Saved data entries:
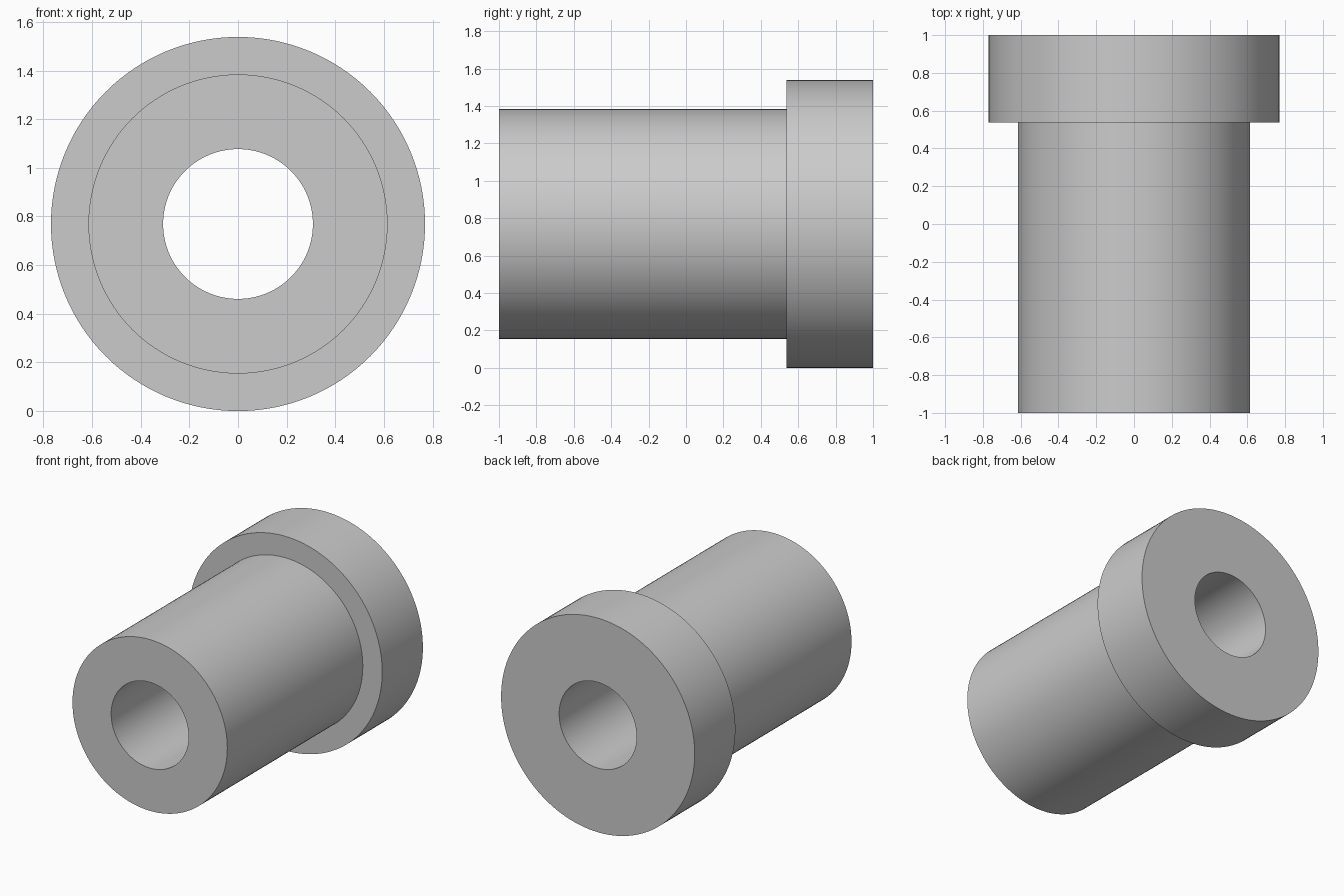
import bpy, bmesh, math

if "Cube" in bpy.data.objects:
    bpy.data.objects.remove(bpy.data.objects["Cube"])

SEGMENTS = 128
R_FLANGE, R_SLEEVE, R_BORE = 0.769, 0.615, 0.308
Y_FRONT, Y_SHOULDER, Y_BACK = -1.0, 0.538, 1.0

# Closed half-section of the bushing: (radius, y)
profile = [
    (R_BORE, Y_FRONT), (R_SLEEVE, Y_FRONT), (R_SLEEVE, Y_SHOULDER),
    (R_FLANGE, Y_SHOULDER), (R_FLANGE, Y_BACK), (R_BORE, Y_BACK),
]

# Revolve the section around the y axis
bm = bmesh.new()
rings = []
for i in range(SEGMENTS):
    a = 2 * math.pi * i / SEGMENTS
    rings.append([bm.verts.new((r * math.cos(a), y, R_FLANGE + r * math.sin(a)))
                  for r, y in profile])
n = len(profile)
for i in range(SEGMENTS):
    a, b = rings[i], rings[(i + 1) % SEGMENTS]
    for j in range(n):
        k = (j + 1) % n
        bm.faces.new((a[j], a[k], b[k], b[j]))
bmesh.ops.recalc_face_normals(bm, faces=bm.faces)

mesh = bpy.data.meshes.new("flanged_bushing")
bm.to_mesh(mesh)
bm.free()

# Plain grey metal
grey = bpy.data.materials.new("grey")
grey.diffuse_color = (0.6, 0.6, 0.6, 1)
grey.use_nodes = True
grey.node_tree.nodes["Principled BSDF"].inputs["Base Color"].default_value = grey.diffuse_color
mesh.materials.append(grey)

bushing = bpy.data.objects.new("flanged_bushing", mesh)
bpy.context.collection.objects.link(bushing)

# Smooth round walls, sharp rims
bpy.context.view_layer.objects.active = bushing
bushing.select_set(True)
bpy.ops.object.shade_smooth_by_angle(angle=math.radians(30))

Task goal:
Only the lines from the start of the records above through the line containing "Y_FRONT, Y_SHOULDER, Y_BACK" should be returned, exactly and with both ends, please; the pictures stay out.

Response to this task:
import bpy, bmesh, math

if "Cube" in bpy.data.objects:
    bpy.data.objects.remove(bpy.data.objects["Cube"])

SEGMENTS = 128
R_FLANGE, R_SLEEVE, R_BORE = 0.769, 0.615, 0.308
Y_FRONT, Y_SHOULDER, Y_BACK = -1.0, 0.538, 1.0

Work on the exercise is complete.